CHANGES to Bendigo’s transport network will happen over several years rather in one major leap, according to City of Greater Bendigo planning and development director Prue Mansfield.
The council is developing a transport strategy aimed at addressing current and future issues with cars and public transport.
I suspect there will be a myriad of small changes, not one big change.
Ms Mansfield said more than 1000 people had had an input into the strategy.
“What the community has clearly told us is they don’t want any more congestion,” she said.
“No-one likes congestion and they want more choices for transport.
“How we can actually achieve that depends on how big the changes are.
“I suspect there will be a myriad of small changes, not one big change.
“What everyone acknowledges is this is a 30-year change for the community.
“It’s not going to happen in one or two years, it’s going to be a change over 30 years.”
About 50 people discussed the Integrated Transport Land Use Strategy at a public meeting on Tuesday.
Fifteen-year-old Caleb Ellis raised the idea of extending bus services to cover more routes more frequently.
“I also spoke about running a peak service which Bendigo doesn’t have,” he said.
“I mentioned upgrading facilities and making them cleaner, which would make people more likely to catch public transport.
“I also spoke about a free city loop shuttle bus which would go around key points of the CBD.”
The Girton Grammar student said he caught the bus to school as often as possible but said timetabling gave him limited options.
“Something needs to change if the people of Bendigo don’t want to rely on a car-based transport system,” he said.
“Pointing out one key change is hard, but short term, I think the main key change would be to see improving the frequency of buses.
“They don’t come often enough.
“People won’t want to catch a bus if they have to schedule their day around the bus.”
Ms Mansfield said community engagement had been completed with a range of options and scenarios to be released around March next year.
Councillor Peter Cox said adding stops on the train line in Epsom and Eaglehawk would be significant.
“We’ve got to cater for the motor car, public transport, walking and cycling,” he said.
“It needs to be much more about balance.

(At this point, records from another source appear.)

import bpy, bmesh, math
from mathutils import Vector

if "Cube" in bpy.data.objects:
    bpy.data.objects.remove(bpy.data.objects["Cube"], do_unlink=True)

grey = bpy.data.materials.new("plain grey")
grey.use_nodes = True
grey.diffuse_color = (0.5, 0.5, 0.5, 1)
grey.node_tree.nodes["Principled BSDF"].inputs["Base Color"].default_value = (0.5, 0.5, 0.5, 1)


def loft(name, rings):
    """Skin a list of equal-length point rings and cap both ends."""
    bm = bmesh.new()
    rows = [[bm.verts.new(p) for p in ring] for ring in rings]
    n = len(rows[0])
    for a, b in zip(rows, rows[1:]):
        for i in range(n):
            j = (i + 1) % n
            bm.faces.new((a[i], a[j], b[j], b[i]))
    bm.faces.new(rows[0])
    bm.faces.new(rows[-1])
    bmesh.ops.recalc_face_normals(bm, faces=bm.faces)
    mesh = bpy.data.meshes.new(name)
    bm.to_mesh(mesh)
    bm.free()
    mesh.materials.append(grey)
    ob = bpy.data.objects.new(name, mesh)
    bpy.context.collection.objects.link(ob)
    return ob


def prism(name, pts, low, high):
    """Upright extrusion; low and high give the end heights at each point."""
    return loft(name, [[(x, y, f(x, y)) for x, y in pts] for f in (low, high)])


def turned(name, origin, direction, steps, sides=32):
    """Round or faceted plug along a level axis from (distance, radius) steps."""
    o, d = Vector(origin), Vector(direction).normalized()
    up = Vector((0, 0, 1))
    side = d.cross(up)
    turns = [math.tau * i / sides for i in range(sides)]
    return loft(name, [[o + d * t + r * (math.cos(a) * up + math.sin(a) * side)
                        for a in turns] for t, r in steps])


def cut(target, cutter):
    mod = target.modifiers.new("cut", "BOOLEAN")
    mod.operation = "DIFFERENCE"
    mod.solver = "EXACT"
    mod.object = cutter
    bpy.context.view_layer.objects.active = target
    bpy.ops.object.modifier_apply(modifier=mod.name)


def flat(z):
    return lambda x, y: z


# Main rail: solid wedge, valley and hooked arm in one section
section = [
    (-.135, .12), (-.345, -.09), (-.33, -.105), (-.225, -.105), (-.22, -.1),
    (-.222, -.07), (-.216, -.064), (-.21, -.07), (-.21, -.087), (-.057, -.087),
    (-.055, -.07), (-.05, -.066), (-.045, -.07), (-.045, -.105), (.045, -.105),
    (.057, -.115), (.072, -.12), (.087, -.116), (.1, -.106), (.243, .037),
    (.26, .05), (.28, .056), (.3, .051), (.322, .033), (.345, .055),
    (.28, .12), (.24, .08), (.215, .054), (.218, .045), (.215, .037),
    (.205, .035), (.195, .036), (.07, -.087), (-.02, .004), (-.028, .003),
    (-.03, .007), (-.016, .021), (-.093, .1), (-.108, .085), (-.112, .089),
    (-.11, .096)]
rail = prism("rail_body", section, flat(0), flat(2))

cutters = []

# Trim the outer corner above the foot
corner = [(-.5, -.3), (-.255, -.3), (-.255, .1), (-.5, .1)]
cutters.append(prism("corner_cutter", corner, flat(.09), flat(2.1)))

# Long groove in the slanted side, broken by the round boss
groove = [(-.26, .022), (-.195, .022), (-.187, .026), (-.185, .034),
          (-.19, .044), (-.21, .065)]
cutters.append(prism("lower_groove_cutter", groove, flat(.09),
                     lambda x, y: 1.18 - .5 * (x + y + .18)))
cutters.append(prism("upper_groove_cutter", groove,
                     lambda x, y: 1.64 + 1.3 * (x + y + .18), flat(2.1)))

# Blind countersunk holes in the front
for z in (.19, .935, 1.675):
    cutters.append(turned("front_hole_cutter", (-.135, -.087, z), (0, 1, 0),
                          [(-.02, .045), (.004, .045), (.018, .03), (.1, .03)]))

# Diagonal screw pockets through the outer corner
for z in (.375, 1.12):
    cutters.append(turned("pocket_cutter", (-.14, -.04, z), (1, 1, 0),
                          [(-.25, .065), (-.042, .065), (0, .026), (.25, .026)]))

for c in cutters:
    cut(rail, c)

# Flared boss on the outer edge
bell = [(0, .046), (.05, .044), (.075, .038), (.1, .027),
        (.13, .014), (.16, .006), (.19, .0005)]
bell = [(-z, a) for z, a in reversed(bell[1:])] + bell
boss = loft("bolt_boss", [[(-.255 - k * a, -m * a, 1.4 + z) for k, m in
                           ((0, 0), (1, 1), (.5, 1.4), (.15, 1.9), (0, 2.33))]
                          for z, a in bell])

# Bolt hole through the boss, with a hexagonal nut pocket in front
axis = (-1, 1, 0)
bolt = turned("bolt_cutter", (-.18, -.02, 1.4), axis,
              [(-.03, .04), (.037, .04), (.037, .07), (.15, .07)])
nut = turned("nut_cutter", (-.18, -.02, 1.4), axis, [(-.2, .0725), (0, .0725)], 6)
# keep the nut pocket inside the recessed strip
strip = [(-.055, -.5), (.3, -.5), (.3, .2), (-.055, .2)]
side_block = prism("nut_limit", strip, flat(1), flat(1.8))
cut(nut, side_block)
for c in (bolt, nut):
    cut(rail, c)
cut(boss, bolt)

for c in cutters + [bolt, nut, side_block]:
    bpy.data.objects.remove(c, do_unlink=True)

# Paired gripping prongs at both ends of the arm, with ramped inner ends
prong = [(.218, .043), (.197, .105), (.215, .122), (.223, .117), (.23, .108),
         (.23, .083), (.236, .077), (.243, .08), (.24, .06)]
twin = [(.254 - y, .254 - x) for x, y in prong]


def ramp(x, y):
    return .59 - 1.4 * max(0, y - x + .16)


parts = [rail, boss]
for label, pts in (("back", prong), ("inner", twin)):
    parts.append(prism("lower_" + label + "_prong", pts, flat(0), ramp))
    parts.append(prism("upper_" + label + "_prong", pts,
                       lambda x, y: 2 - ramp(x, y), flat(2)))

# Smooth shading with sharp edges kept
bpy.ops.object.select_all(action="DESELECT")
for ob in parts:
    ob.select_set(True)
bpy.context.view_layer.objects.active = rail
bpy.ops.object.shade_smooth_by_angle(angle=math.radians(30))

It’s pie in the sky to believe everyone won’t be driving cars in 50 years."